6th May 2016 - We had a really nice morning in the bay today and we've now reached 41 bottlenose dolphin sightings in a row, as we encountered a small pod at St Croix Island who were quite shy at first. But when we decided to leave them alone they started following us around the island! We also found quite a lot of penguins out at sea feeding, as well as cormorants, terns, and gannets. And on our way back to the harbour a bryde's whale mother and calf (we think the same one we spotted last month!) surfaced multiple times closeby.
4th May 2016 - Well we've just had two completely different days on the water, but both providing bottlenose dolphins! Making it 40 sightings in a row now. Yesterday was a gloomy, drizzly morning and we thought our luck had run out as we didn't encounter any dolphins until we headed back to port via Jahleel Island, where we found a small pod of bottlenose dolphins. They soon starting surfing our wake which made the whole experience very exciting as they launched through the choppy waves around us. Today was a beautifully sunny and bright day. We found one pod of dolphins on the way to St Croix. Quite a large school which was very spread out; chasing and hunting fish around the bay. It was a familiar pod as well, as we can identify the group by the one dolphin who has no dorsal fin, christened today as 'Stumpie' (thanks Jono!), who we have been seeing for years now.

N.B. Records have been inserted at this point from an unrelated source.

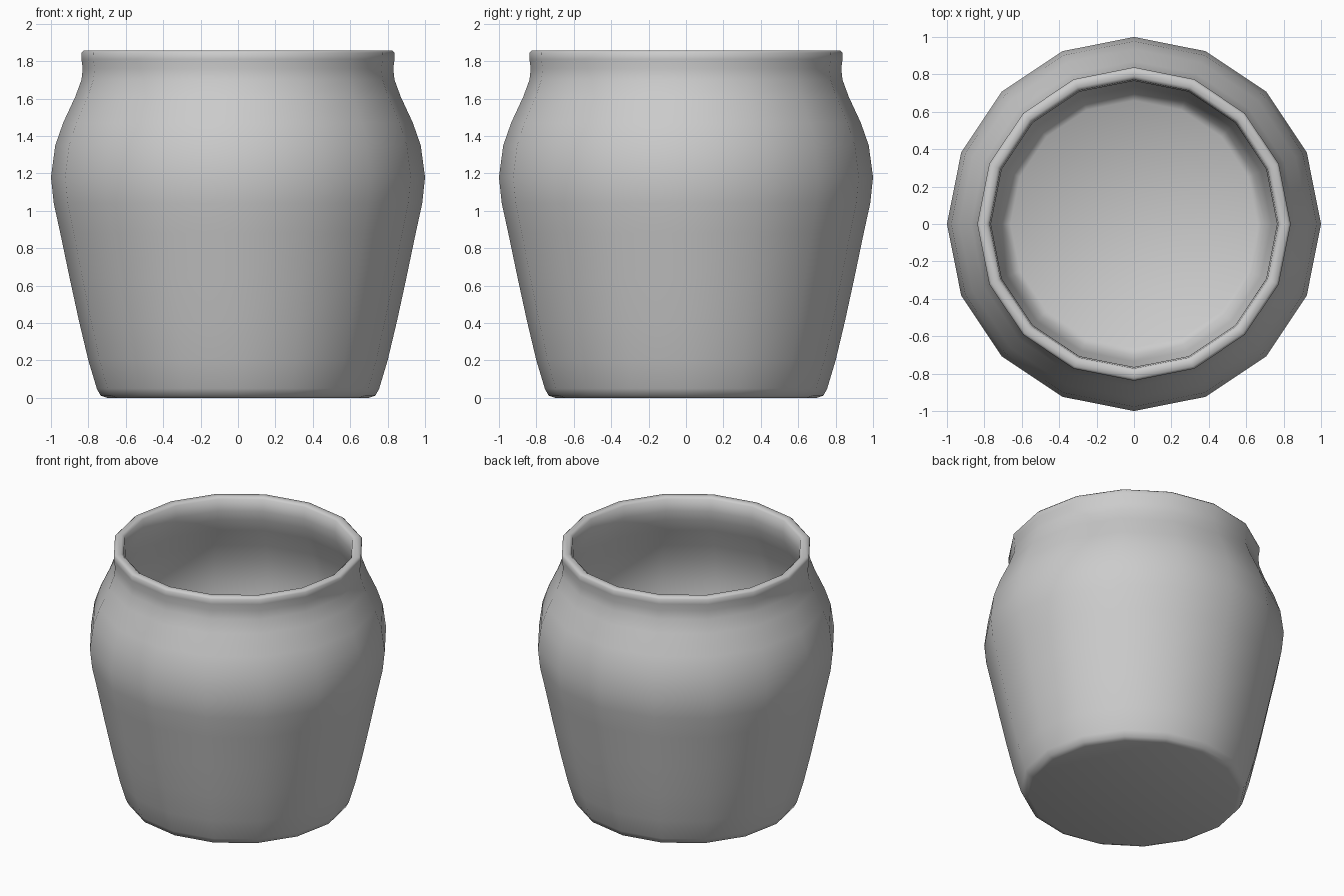
import bpy
import bmesh
from math import cos, sin, tau

cube = bpy.data.objects.get("Cube")
if cube:
    bpy.data.objects.remove(cube)

SIDES = 16

# Clay colour
clay = bpy.data.materials.new("grey clay")
clay.use_nodes = True
colour = (0.6, 0.6, 0.6, 1)
clay.diffuse_color = colour
clay.node_tree.nodes["Principled BSDF"].inputs["Base Color"].default_value = colour

# Half section (radius, height): foot, belly, neck, rim, then the hollow inside
outer = [(0.70, 0.0), (0.735, 0.012), (0.755, 0.05), (0.80, 0.20), (0.85, 0.41),
         (0.90, 0.64), (0.95, 0.88), (0.985, 1.04), (1.0, 1.18), (0.977, 1.35),
         (0.935, 1.47), (0.87, 1.61), (0.837, 1.70), (0.83, 1.76)]
rim = [(0.837, 1.81), (0.838, 1.845), (0.825, 1.858), (0.79, 1.858), (0.772, 1.845)]
inner = [(0.765, 1.76), (0.775, 1.69), (0.81, 1.60), (0.87, 1.46), (0.91, 1.34),
         (0.935, 1.18), (0.92, 1.04), (0.885, 0.88), (0.835, 0.64), (0.785, 0.41),
         (0.735, 0.20), (0.70, 0.09), (0.66, 0.06)]

# Turn the section into rings, bridge them, and close both floors
bm = bmesh.new()
rings = [[bm.verts.new((r * cos(tau * i / SIDES), r * sin(tau * i / SIDES), z))
          for i in range(SIDES)] for r, z in outer + rim + inner]
for low, high in zip(rings, rings[1:]):
    for i in range(SIDES):
        j = (i + 1) % SIDES
        bm.faces.new((low[i], low[j], high[j], high[i]))
bm.faces.new(rings[0][::-1])
bm.faces.new(rings[-1])
for face in bm.faces:
    face.smooth = True

mesh = bpy.data.meshes.new("pot")
bm.to_mesh(mesh)
bm.free()
mesh.materials.append(clay)
pot = bpy.data.objects.new("pot", mesh)
bpy.context.collection.objects.link(pot)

And we found another much smaller pod of only 20 or so individuals at St Croix, in their favourite spot at Lovers Lane.